But she had to concede defeat after His Royal Highness tried to play the instrument while holding it the wrong way around.
Sarah says: "It was fantastic being introduced to the Prince because he is such lovely and caring person. I sang him a bit of my song and he said how good my voice was.
"I tried to get him to play a few chords but he held the guitar the wrong way up. I think he's better at polo than music."
Sarah has been through more in her 24 years than most people experience in a lifetime. After sleeping in hostels and on the streets for three years, she went on to abuse drugs and later suffered a nervous breakdown.
But thanks to the Prince's Trust, Sarah has come through it all and is now using her amazing musical talents to help others.
Prince Charles says: "Sarah's persistent determination to succeed, despite appalling personal circumstances, has been remarkable and she has proved that with a little help and self-confidence, even the biggest difficulties can be overcome.
"Her confidence and vitality are testimony to her own personal courage and I hope that her story will bring encouragement to everyone."
After leaving her Northants home, Sarah stayed at a women's refuge. But she fell in with the wrong crowd and started shoplifting and experimenting with drugs before suffering a nervous breakdown.
After moving to Sussex to start an HND course, tragedy struck again when she was injured in a traffic accident. She says: "I was I was feeling pretty down thinking everything was about to go wrong again. I was living in a shared house at the time and just started playing a friend's guitar and singing along as a form of therapy. I picked it up quickly."
Impressed, a friend suggested she sign up for the Sound Live workshop run by the Prince's Trust. Not only did Sarah win an award, she was made an ambassador for the trust.
She is now studying vocals at the Academy Of Contemporary Music in Guildford, Surrey. When she finished in July, she hopes to find a producer and manager - and also plans to organise musical workshops for youngsters.
Sarah, who now lives in a YMCA hostel while she studies vocals, says: "My story shows you can turn anything around," says Sarah. "One of the songs I've written is about how there's no point just sitting there getting depressed.

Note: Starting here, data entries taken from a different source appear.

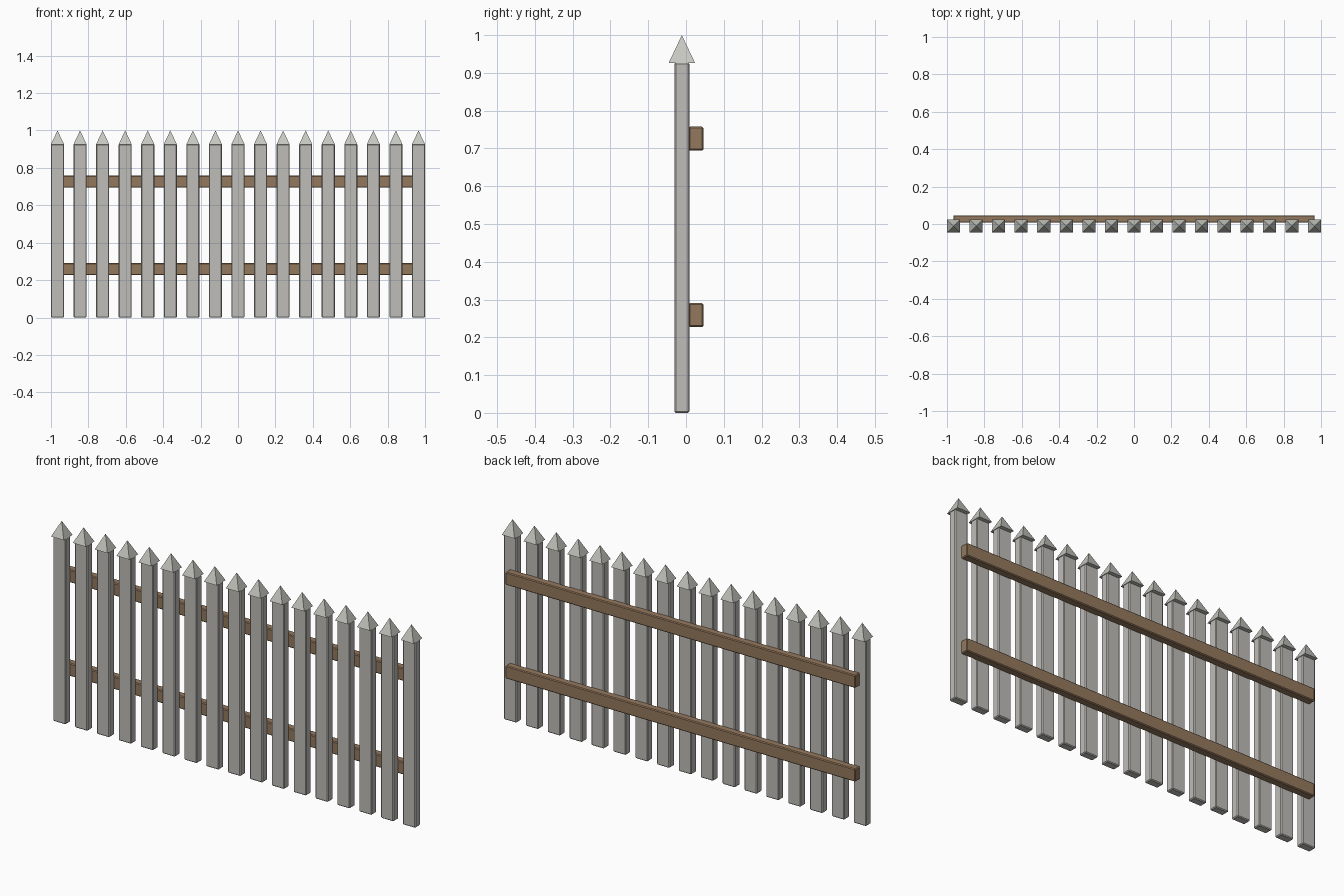
import bpy, bmesh, math
from mathutils import Matrix

if "Cube" in bpy.data.objects:
    bpy.data.objects.remove(bpy.data.objects["Cube"])


def material(name, rgb):
    m = bpy.data.materials.new(name)
    m.diffuse_color = (*rgb, 1)
    m.use_nodes = True
    m.node_tree.nodes["Principled BSDF"].inputs["Base Color"].default_value = m.diffuse_color
    return m


PICKET = material("pale grey picket", (0.52, 0.51, 0.48))
CAP = material("pale grey cap", (0.56, 0.57, 0.52))
RAIL = material("brown rail", (0.30, 0.19, 0.11))


def make_object(name, bm, mat):
    mesh = bpy.data.meshes.new(name)
    bm.to_mesh(mesh)
    bm.free()
    mesh.materials.append(mat)
    ob = bpy.data.objects.new(name, mesh)
    bpy.context.collection.objects.link(ob)
    return ob


def box(name, lo, hi, chamfer, mat):
    """Box between two corners with a one-step chamfer on every edge."""
    bm = bmesh.new()
    size = [b - a for a, b in zip(lo, hi)]
    mid = [(a + b) / 2 for a, b in zip(lo, hi)]
    bmesh.ops.create_cube(bm, size=1, matrix=Matrix.Translation(mid) @ Matrix.Diagonal((*size, 1)))
    bmesh.ops.bevel(bm, geom=bm.edges[:], offset=chamfer, segments=1, affect='EDGES')
    return make_object(name, bm, mat)


def pyramid(name, x, y, z0, z1, width, mat):
    """Square pyramid cap with its sides along x and y."""
    bm = bmesh.new()
    place = Matrix.Translation((x, y, (z0 + z1) / 2)) @ Matrix.Rotation(math.pi / 4, 4, 'Z')
    bmesh.ops.create_cone(bm, cap_ends=True, segments=4, radius1=width / math.sqrt(2),
                          radius2=0, depth=z1 - z0, matrix=place)
    bmesh.ops.remove_doubles(bm, verts=bm.verts[:], dist=1e-5)
    return make_object(name, bm, mat)


# Row of pickets with pointed caps
COUNT, WIDTH, PY = 17, 0.07, -0.011
for i in range(COUNT):
    x = (i / (COUNT - 1) * 2 - 1) * (1 - WIDTH / 2)
    box(f"picket_{i + 1}", (x - WIDTH / 2, PY - 0.02, 0), (x + WIDTH / 2, PY + 0.02, 0.927), 0.004, PICKET)
    pyramid(f"picket_cap_{i + 1}", x, PY, 0.926, 1.0, WIDTH, CAP)

# Two rails along the back
for name, z in (("lower_rail", 0.259), ("upper_rail", 0.726)):
    box(name, (-0.966, 0.007, z - 0.032), (0.966, 0.046, z + 0.032), 0.004, RAIL)
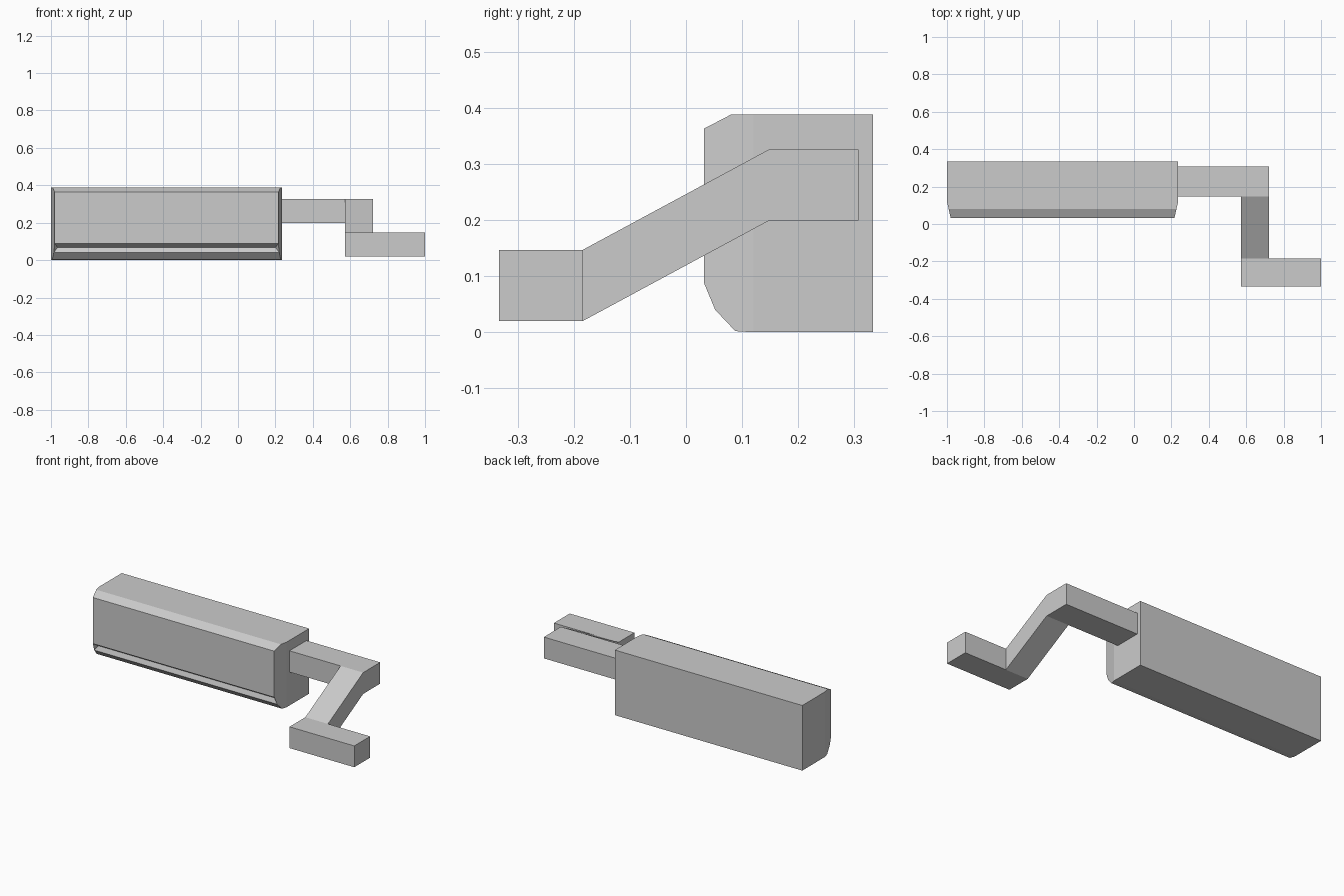
import bpy, bmesh

if "Cube" in bpy.data.objects:
    bpy.data.objects.remove(bpy.data.objects["Cube"])


def finish(name, bm):
    bmesh.ops.recalc_face_normals(bm, faces=bm.faces[:])
    mesh = bpy.data.meshes.new(name)
    bm.to_mesh(mesh)
    bm.free()
    obj = bpy.data.objects.new(name, mesh)
    bpy.context.collection.objects.link(obj)
    return obj


# Housing: side profile (y, z) swept along x, ends tapering in towards the front
X0, X1, TAPER_Y = -1.0, 0.236, 0.12
profile = [(0.333, 0.0), (0.333, 0.388), (TAPER_Y, 0.388), (0.08, 0.388),
           (0.032, 0.363), (0.032, 0.088), (0.052, 0.04), (0.088, 0.002),
           (TAPER_Y, 0.0)]
bm = bmesh.new()


def end_ring(x, side):
    ring = []
    for y, z in profile:
        inset = 0.02 * max(0.0, TAPER_Y - y) / (TAPER_Y - 0.032)
        ring.append(bm.verts.new((x - side * inset, y, z)))
    # flat end cap and the tapered front part
    bm.faces.new([ring[i] for i in (0, 1, 2, 8)])
    bm.faces.new(ring[2:])
    return ring


left, right = end_ring(X0, -1), end_ring(X1, 1)
n = len(profile)
for i in range(n):
    j = (i + 1) % n
    if i != 5:
        bm.faces.new((left[i], left[j], right[j], right[i]))

# Shallow groove along the lower front edge, closed at both ends
gl = bm.verts.new((X0 + 0.035, 0.062, 0.068))
gr = bm.verts.new((X1 - 0.035, 0.062, 0.068))
bm.faces.new((left[5], gl, gr, right[5]))
bm.faces.new((gl, left[6], right[6], gr))
bm.faces.new((left[5], left[6], gl))
bm.faces.new((right[5], gr, right[6]))
finish("housing", bm)

# Crank: sloping arm from rings along y, then shaft and handle pulled out sideways
ARM_X0, ARM_X1, THICK = 0.573, 0.722, 0.127
path = [(-0.333, 0.02), (-0.184, 0.02), (0.148, 0.199), (0.308, 0.199)]
bm = bmesh.new()
rings = [[bm.verts.new(c) for c in ((ARM_X0, y, z), (ARM_X1, y, z),
                                    (ARM_X1, y, z + THICK), (ARM_X0, y, z + THICK))]
         for y, z in path]
sides = {}
for k, (a, b) in enumerate(zip(rings, rings[1:])):
    for i in range(4):
        j = (i + 1) % 4
        sides[k, i] = bm.faces.new((a[i], a[j], b[j], b[i]))
bm.faces.new(rings[0])
bm.faces.new(rings[-1])
bmesh.ops.recalc_face_normals(bm, faces=bm.faces[:])
for face, x in ((sides[0, 1], 1.0), (sides[2, 3], X1 - 0.006)):
    new = bmesh.ops.extrude_discrete_faces(bm, faces=[face])["faces"]
    for v in new[0].verts:
        v.co.x = x
finish("crank", bm)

"People have to realise that they are the key to sorting out their lives."